Here in America we’ve used Latino labor for the dirty tasks that our own citizens deem too demeaning. Fruit picking. Chicken plucking. Cleaning out stables...
They’re illegal aliens, undocumented workers. We’ve seen them all over Walton County building the myriad subdivisions that sprang up in the Age of Greed.
Hispanic in the streets! But today, with no work, the illegals have downed shovels and gone back to Mexico. Vaya con Diós to those guys.
The ones who remain are worse off than any American because help from the authorities is denied them. And now some states have followed Arizona’s lead in targeting Hispanic-looking people with a view to deporting the undocumented.

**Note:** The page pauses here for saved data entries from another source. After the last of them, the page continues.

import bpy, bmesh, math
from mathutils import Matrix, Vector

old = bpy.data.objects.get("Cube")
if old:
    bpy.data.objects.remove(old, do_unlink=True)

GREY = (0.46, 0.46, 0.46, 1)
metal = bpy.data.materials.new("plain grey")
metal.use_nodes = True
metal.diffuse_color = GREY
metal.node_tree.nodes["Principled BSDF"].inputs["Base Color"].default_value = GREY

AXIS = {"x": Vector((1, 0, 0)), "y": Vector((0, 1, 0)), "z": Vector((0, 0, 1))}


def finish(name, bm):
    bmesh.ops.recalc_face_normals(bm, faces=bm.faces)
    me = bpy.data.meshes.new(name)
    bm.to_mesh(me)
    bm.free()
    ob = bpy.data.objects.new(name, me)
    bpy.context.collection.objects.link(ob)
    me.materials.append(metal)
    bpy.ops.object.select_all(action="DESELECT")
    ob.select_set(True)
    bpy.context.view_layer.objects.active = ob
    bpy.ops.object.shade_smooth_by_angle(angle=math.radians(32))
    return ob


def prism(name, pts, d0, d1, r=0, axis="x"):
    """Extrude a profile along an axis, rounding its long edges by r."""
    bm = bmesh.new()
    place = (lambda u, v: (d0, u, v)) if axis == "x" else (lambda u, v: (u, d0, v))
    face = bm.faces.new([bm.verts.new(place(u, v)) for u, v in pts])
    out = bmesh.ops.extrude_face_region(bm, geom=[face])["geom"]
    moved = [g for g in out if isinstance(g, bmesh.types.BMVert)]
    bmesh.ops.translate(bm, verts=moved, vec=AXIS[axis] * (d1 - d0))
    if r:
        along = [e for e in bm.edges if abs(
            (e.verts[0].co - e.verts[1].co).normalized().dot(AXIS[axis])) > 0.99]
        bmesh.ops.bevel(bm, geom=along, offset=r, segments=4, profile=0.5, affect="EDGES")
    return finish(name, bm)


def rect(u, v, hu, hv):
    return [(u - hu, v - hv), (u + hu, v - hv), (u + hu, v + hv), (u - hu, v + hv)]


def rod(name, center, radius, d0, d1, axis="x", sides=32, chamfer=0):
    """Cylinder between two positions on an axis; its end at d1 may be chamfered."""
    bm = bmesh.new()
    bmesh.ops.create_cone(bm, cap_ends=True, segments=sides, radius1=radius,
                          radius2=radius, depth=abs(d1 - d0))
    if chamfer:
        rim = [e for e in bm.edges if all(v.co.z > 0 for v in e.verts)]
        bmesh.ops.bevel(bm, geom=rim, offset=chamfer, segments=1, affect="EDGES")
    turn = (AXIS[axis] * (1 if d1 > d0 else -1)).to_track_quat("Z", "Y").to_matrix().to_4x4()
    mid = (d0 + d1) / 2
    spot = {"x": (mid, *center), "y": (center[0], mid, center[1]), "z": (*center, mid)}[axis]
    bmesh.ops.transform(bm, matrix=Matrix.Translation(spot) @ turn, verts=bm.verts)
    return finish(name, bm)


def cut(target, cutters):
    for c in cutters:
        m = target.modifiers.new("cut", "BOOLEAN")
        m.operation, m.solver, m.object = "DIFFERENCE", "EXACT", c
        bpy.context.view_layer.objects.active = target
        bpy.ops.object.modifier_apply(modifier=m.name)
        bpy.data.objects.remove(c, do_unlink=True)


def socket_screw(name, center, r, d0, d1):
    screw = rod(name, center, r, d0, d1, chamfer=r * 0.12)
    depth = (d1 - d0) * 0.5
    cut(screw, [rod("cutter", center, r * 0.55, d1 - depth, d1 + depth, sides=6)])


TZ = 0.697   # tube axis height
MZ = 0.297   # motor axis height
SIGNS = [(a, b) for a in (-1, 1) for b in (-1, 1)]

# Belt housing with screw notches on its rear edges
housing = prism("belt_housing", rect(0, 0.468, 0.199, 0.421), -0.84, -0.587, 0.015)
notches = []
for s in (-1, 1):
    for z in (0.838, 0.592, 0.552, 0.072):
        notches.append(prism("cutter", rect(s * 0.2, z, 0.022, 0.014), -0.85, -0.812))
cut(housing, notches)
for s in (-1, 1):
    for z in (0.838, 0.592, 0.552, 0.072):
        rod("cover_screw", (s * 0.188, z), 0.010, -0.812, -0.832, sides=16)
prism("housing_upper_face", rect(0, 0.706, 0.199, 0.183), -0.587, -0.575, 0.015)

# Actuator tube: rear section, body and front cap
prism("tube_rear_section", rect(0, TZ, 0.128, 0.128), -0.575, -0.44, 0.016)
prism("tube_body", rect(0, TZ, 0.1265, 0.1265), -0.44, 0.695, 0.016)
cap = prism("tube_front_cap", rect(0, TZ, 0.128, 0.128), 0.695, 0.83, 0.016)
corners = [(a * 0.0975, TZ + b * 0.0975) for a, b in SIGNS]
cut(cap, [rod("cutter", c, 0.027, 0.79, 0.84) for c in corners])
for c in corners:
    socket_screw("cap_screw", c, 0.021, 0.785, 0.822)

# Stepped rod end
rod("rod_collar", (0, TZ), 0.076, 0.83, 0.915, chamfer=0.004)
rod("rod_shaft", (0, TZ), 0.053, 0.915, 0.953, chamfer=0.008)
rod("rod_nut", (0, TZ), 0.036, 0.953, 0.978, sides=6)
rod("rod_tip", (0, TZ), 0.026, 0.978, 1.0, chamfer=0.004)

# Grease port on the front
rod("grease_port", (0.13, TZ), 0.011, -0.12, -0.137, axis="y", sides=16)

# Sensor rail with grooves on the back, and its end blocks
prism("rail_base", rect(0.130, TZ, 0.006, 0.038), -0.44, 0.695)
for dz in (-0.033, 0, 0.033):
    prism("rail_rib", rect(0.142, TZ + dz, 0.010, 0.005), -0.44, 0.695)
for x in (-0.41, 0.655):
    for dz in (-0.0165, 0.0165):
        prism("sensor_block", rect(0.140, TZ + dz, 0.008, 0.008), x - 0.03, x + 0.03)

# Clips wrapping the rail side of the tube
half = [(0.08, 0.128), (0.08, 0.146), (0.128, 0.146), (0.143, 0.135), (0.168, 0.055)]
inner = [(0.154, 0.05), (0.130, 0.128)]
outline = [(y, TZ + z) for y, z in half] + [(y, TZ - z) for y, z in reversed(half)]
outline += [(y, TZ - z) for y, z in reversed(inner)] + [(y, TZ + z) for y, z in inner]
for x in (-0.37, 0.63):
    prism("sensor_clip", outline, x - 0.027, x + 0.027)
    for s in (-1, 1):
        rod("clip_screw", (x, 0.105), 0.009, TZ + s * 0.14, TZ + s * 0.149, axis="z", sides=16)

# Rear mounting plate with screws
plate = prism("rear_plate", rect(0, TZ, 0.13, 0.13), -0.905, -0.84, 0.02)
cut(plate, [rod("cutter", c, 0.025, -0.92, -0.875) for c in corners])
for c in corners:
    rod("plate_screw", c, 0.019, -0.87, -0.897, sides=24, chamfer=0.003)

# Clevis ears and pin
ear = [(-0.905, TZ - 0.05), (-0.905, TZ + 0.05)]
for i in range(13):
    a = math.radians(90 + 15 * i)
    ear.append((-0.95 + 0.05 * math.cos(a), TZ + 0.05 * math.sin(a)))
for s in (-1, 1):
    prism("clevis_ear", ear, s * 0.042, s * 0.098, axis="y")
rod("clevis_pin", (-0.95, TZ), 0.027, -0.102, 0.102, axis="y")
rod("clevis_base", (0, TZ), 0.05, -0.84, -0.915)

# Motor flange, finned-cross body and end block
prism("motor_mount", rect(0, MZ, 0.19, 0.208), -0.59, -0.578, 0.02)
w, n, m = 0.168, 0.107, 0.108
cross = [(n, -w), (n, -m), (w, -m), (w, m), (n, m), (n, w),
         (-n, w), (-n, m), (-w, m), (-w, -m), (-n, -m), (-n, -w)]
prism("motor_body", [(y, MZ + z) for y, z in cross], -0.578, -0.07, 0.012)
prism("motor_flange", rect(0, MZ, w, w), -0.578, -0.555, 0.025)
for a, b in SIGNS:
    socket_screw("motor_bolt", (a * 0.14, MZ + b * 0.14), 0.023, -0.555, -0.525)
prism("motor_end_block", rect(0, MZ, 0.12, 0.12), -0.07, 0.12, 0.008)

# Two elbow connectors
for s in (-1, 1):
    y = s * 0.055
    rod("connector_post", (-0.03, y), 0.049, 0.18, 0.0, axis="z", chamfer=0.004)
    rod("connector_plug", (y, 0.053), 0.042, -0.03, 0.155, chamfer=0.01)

Fear of harassment has caused an even greater exodus from the fields and factories.
The political opportunists who passed Georgia’s House Bill 87 robbed us here of the foreign labor that populated the chicken plants in Gainesville and the carpet mills in Dalton and farms throughout the state. Therefore where the crops rot on the vine, the conveyor belts lie idle, there’s work to be had. Jobs for America’s jobless. You’d think they’d flock to the areas that are hiring...
But here’s that British disease again. It’s not so much the ‘we won the war’ mindset as a consummate belief that we’re all above such menial work. And we certainly don’t want the low pay – we can get more in state and federal handouts.
A father of nine I knew took the free money until his last child got a job: only then, once government largesse dwindled, did he enter the workforce himself.
We Americans are used to – and continue to demand - a higher standard of living than we actually deserve. Alabama’s tomato growers complain that since the state introduced tough anti-wetback laws they can no longer find pickers.
This situation is true throughout Georgia. Ours is still a rural state with agriculture its chief industry.
Of course the help is there but the farmers must now pay more. A whole lot more. Georgia’s berries and peaches and Vidalia onions will be too expensive on the open market. Folks prefer to buy cheap foreign vittles.
I’m guessing the farmers pay $5 or $6 an hour with no benefits, an amount barely capable of sustaining a human life. Astoundingly, immigrant wives, and oftentimes whole families, have been surviving on the earnings of one  picker. With the wife also working, many more laborers earned enough to send cash regularly to their families south of the border.
But $5 for an American? Un gran insulto! It’s below the poverty line. Forget subsistence - we want to live! There’s work to be had in ghastly conditions but who needs squalor!
Over to construction, perhaps hanging drywall at $15 an hour, but the housing boom is all wheezed out and there’s now a surplus of homes for sale. Roofs need constant repair and replacement, so maybe roofing, but it’s exhausting and uncomfortable. To the chicken factories where the wage might be $10.50 an hour but the work can be nauseating.
Still, these are jobs to be had.  And that’s the sad situation here: undesirable drudgery paying peanuts is plentiful, but none of us wants to live like that.
Those who refuse to work are quite different from those who can’t find employment. Two entirely separate breeds. So here, which has likely been suggested someplace else already, is one solution:
Turning down your third job offer reduces your benefits and you’re placed on a national Unwilling To Work registry. I’ll add that if you still remain idle you’re issued a droopy gaucho mustache, sombrero and bus ticket to Juarez. Adiós amigo. See if Mexico will have you.


© 2012 Fred Wehner is a journalist formerly with the Daily Mail in London, who then founded and ran the New York News Agency before settling in Monroe 21 years ago.